_WHAT THE EXERCISE ASKS_.
Beginning at the line that contains "pin = [(-.37, .06), (-.3, .1), (.1, .105), (.56, .108)]", write out every line down to the end of the records, with both ends kept and nothing added.

_DATA SUPPLIED_.
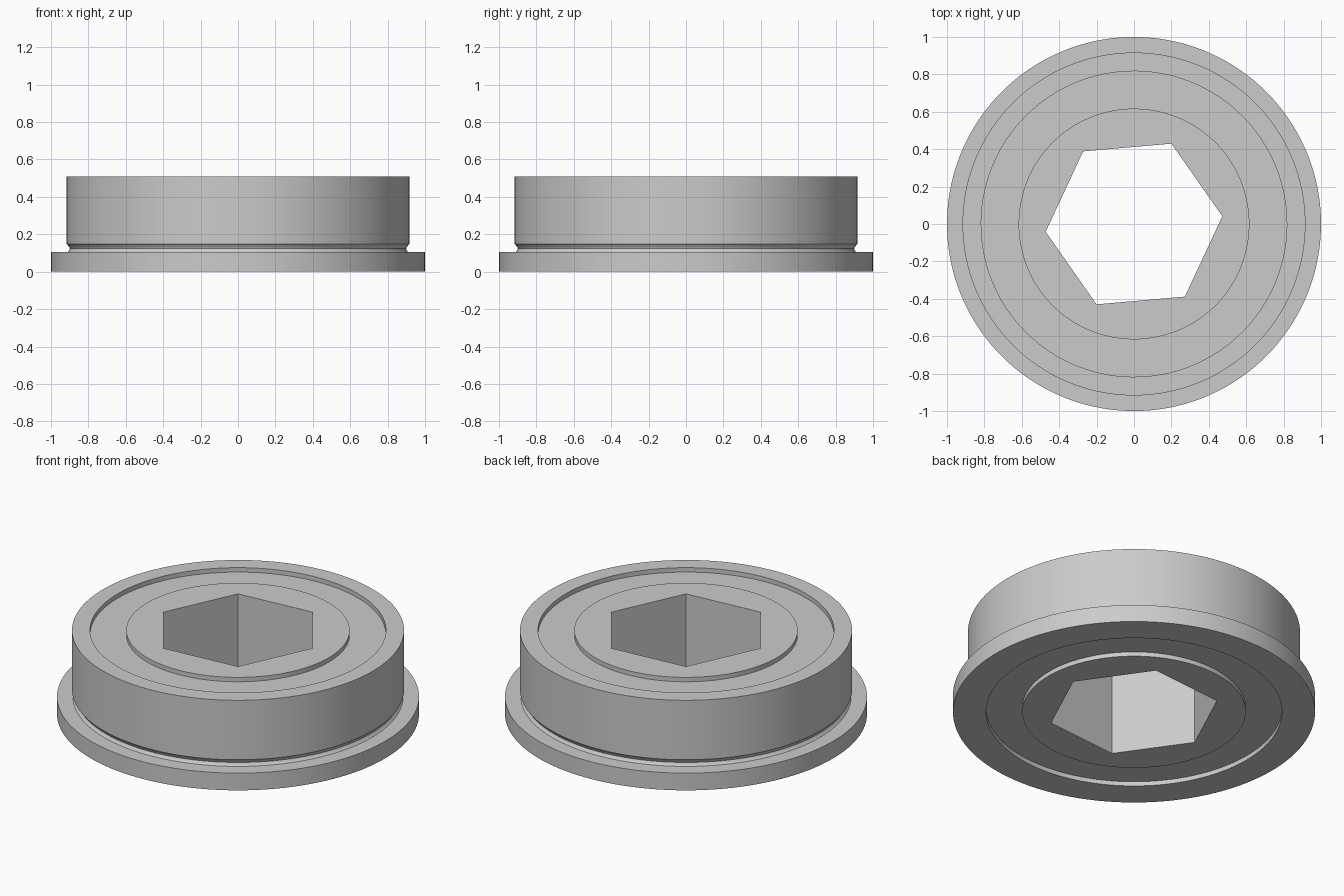
import bpy, bmesh
from math import sin, cos, pi, radians

cube = bpy.data.objects.get("Cube")
if cube:
    bpy.data.objects.remove(cube, do_unlink=True)

SEGMENTS = 120          # divisible by six so the hex corners land on vertices
TURN = radians(5)       # rotation of the hexagonal bore
HEIGHT = 0.51
RECESS = 0.027          # depth of the shield below the rims
BORE, HUB, RACE, BODY, FLANGE = 0.474, 0.617, 0.817, 0.917, 1.0

steel = bpy.data.materials.new("steel_grey")
steel.use_nodes = True
grey = (0.6, 0.6, 0.6, 1)
steel.diffuse_color = grey
steel.node_tree.nodes["Principled BSDF"].inputs["Base Color"].default_value = grey


def hexagon(angle):
    """Radius of a unit hexagon at an angle measured from a corner."""
    return cos(pi / 6) / cos(angle % (pi / 3) - pi / 6)


def lathe(name, profile, hex_radius=None):
    """Sweep a closed (radius, z) profile; points at hex_radius follow a hexagon."""
    bm = bmesh.new()
    rings = []
    for i in range(SEGMENTS):
        a = 2 * pi * i / SEGMENTS
        ring = []
        for r, z in profile:
            rr = r * hexagon(a) if r == hex_radius else r
            ring.append(bm.verts.new((rr * cos(a + TURN), rr * sin(a + TURN), z)))
        rings.append(ring)
    n = len(profile)
    for i, ring in enumerate(rings):
        after = rings[(i + 1) % SEGMENTS]
        for j in range(n):
            k = (j + 1) % n
            bm.faces.new((ring[j], after[j], after[k], ring[k]))
    bmesh.ops.recalc_face_normals(bm, faces=bm.faces)
    mesh = bpy.data.meshes.new(name)
    bm.to_mesh(mesh)
    bm.free()
    mesh.materials.append(steel)
    obj = bpy.data.objects.new(name, mesh)
    bpy.context.collection.objects.link(obj)
    bpy.ops.object.select_all(action="DESELECT")
    obj.select_set(True)
    bpy.context.view_layer.objects.active = obj
    bpy.ops.object.shade_smooth_by_angle(angle=radians(35))
    return obj


# Outer race with flange and rounded undercut groove
groove = [(0.912, 0.105), (0.903, 0.113), (0.899, 0.123), (0.903, 0.134), (BODY, 0.148)]
lathe("outer_race", [(RACE, 0), (FLANGE, 0), (FLANGE, 0.105)] + groove
      + [(BODY, HEIGHT), (RACE, HEIGHT)])

# Recessed shield between the races
lathe("shield", [(HUB, RECESS), (RACE, RECESS), (RACE, HEIGHT - RECESS), (HUB, HEIGHT - RECESS)])

# Inner race with hexagonal bore
lathe("inner_race", [(BORE, 0), (HUB, 0), (HUB, HEIGHT), (BORE, HEIGHT)], hex_radius=BORE)
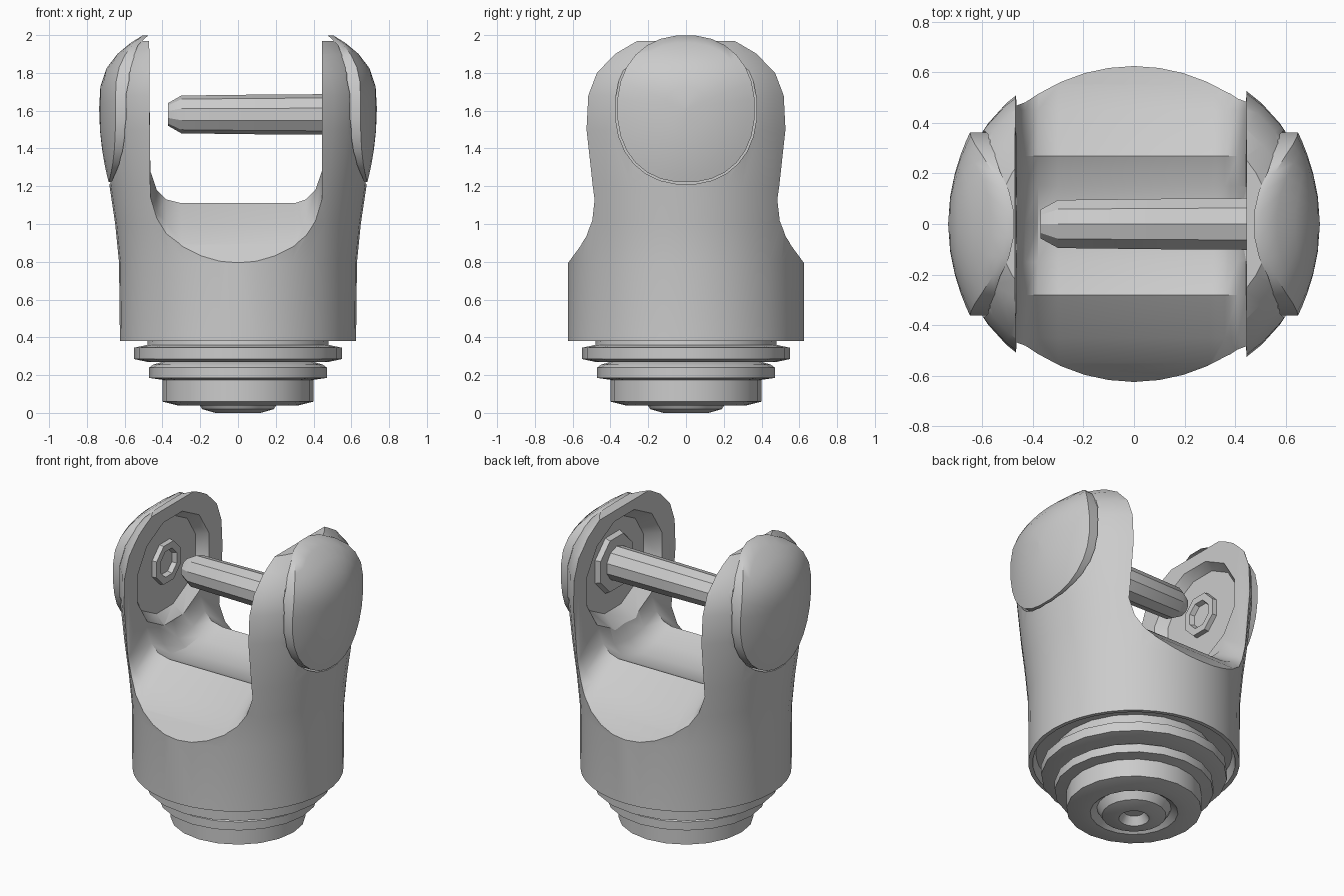
import bpy, bmesh, math
from math import sin, cos, pi, copysign

old = bpy.data.objects.get("Cube")
if old:
    bpy.data.objects.remove(old, do_unlink=True)

grey = bpy.data.materials.new("mid grey")
grey.use_nodes = True
grey.diffuse_color = (0.6, 0.6, 0.6, 1)
grey.node_tree.nodes["Principled BSDF"].inputs["Base Color"].default_value = (0.6, 0.6, 0.6, 1)


def loft(name, rings, cap_start=True, cap_end=True):
    """Skin closed rings of points into one object."""
    bm = bmesh.new()
    loops = [[bm.verts.new(p) for p in ring] for ring in rings]
    n = len(loops[0])
    for a, b in zip(loops, loops[1:]):
        for i in range(n):
            j = (i + 1) % n
            bm.faces.new((a[i], a[j], b[j], b[i]))
    if cap_start:
        bm.faces.new(loops[0][::-1])
    if cap_end:
        bm.faces.new(loops[-1])
    bmesh.ops.recalc_face_normals(bm, faces=bm.faces)
    mesh = bpy.data.meshes.new(name)
    bm.to_mesh(mesh)
    bm.free()
    mesh.materials.append(grey)
    ob = bpy.data.objects.new(name, mesh)
    bpy.context.collection.objects.link(ob)
    return ob


def ring_z(z, rx, ry, n=40):
    return [(rx * cos(2 * pi * i / n), ry * sin(2 * pi * i / n), z) for i in range(n)]


def ring_x(x, ry, rz, cz, n=28, power=1.0):
    """Ellipse across x; a power below 1 squares it off."""
    pts = []
    for i in range(n):
        a = 2 * pi * (i + .5) / n
        c, s = (copysign(abs(f) ** power, f) for f in (cos(a), sin(a)))
        pts.append((x, ry * c, cz + rz * s))
    return pts


def cut(target, cutter):
    cutter.hide_render = True
    cutter.hide_set(True)
    mod = target.modifiers.new(cutter.name, "BOOLEAN")
    mod.operation = "DIFFERENCE"
    mod.solver = "EXACT"
    mod.object = cutter


def apply_mods(ob):
    """Bake the cuts, then drop the cutters."""
    cutters = [m.object for m in ob.modifiers]
    dep = bpy.context.evaluated_depsgraph_get()
    mesh = bpy.data.meshes.new_from_object(ob.evaluated_get(dep))
    ob.modifiers.clear()
    ob.data = mesh
    for c in cutters:
        bpy.data.objects.remove(c, do_unlink=True)


def smooth(ob, angle=30):
    bpy.ops.object.select_all(action="DESELECT")
    ob.select_set(True)
    bpy.context.view_layer.objects.active = ob
    bpy.ops.object.shade_smooth_by_angle(angle=math.radians(angle))


# Fork body: hollow underside, round base flaring into two cheeks
SECTIONS = [(.44, .58, .58), (.38, .6, .6), (.38, .625, .625), (.8, .63, .625), (1.0, .65, .64),
            (1.2, .68, .655), (1.5, .715, .675), (1.68, .72, .66), (1.8, .69, .62),
            (1.9, .63, .53), (1.97, .54, .45)]
body = loft("fork_body", [ring_z(*s) for s in SECTIONS])

# Slot between the cheeks: a shallow trough, falling away to front and back
U = [(-.464, .17), (-.43, .07), (-.38, .02), (-.3, 0), (.3, 0), (.36, .02), (.41, .07), (.444, .17)]
FLOOR = [(-.9, .52), (-.62, .8), (-.55, .895), (-.45, .99), (-.28, 1.11), (-.15, 1.055), (0, 1.035),
         (.15, 1.055), (.27, 1.11), (.45, .99), (.55, .895), (.62, .8), (.9, .52)]
slot = [[(-.475, y, 2.5)] + [(x, y, floor + h) for x, h in U] + [(.445, y, 2.5)] for y, floor in FLOOR]
cut(body, loft("slot_cutter", slot))

# Pockets on both sides of each cheek
SQUARED = .9
for s in (-1, 1):
    cut(body, loft("cap_pocket_cutter", [ring_x(s * x, .375, .4, 1.61, 28, SQUARED) for x in (.57, .9)]))
    cut(body, loft("inner_pocket_cutter", [ring_x(s * .42, .42, .38, 1.55, 12), ring_x(s * .53, .33, .3, 1.56, 12)]))
apply_mods(body)
smooth(body)


# Domed covers on the outer sides of the cheeks
def dome(y, dz):
    return .735 - .65 * y * y - (3.9 * dz ** 3 if dz > 0 else .32 * dz * dz)


for s, side in ((-1, "right"), (1, "left")):
    rings = []
    for t in (.02, .3, .55, .75, .9, 1):
        outline = ring_x(0, .365 * t, .39 * t, 0, 28, SQUARED)
        rings.append([(s * dome(y, z), y, z + 1.61) for _, y, z in outline])
    rings.append([(s * min(.55, abs(x) - .03), y, z) for x, y, z in rings[-1]])
    smooth(loft(side + "_cover", rings, True, False), 40)

# Pin fixed in the left cheek, and the socket facing its free end
pin = [(-.37, .06), (-.3, .1), (.1, .105), (.56, .108)]
smooth(loft("pin", [ring_x(x, r, r, 1.58, 10) for x, r in pin]))
socket = [(-.54, .14), (-.5, .135), (-.5, .09), (-.53, .08)]
loft("pin_socket", [ring_x(x, r, r, 1.58, 8) for x, r in socket])
loft("pin_collar", [ring_x(x, r, r, 1.58, 8) for x, r in [(.54, .2), (.5, .18)]])

# Stepped neck under the body
NECK = [(.45, .47), (.36, .48), (.345, .55), (.285, .55), (.27, .48), (.27, .4), (.255, .45), (.24, .47),
        (.185, .47), (.175, .4), (.06, .4), (.04, .32), (.04, .26), (.07, .22), (.02, .19),
        (.0, .12), (.0, .09), (.05, .06)]
smooth(loft("stepped_neck", [ring_z(z, r, r, 20) for z, r in NECK]))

_SOLUTION FOR THIS EXERCISE_.
pin = [(-.37, .06), (-.3, .1), (.1, .105), (.56, .108)]
smooth(loft("pin", [ring_x(x, r, r, 1.58, 10) for x, r in pin]))
socket = [(-.54, .14), (-.5, .135), (-.5, .09), (-.53, .08)]
loft("pin_socket", [ring_x(x, r, r, 1.58, 8) for x, r in socket])
loft("pin_collar", [ring_x(x, r, r, 1.58, 8) for x, r in [(.54, .2), (.5, .18)]])

# Stepped neck under the body
NECK = [(.45, .47), (.36, .48), (.345, .55), (.285, .55), (.27, .48), (.27, .4), (.255, .45), (.24, .47),
        (.185, .47), (.175, .4), (.06, .4), (.04, .32), (.04, .26), (.07, .22), (.02, .19),
        (.0, .12), (.0, .09), (.05, .06)]
smooth(loft("stepped_neck", [ring_z(z, r, r, 20) for z, r in NECK]))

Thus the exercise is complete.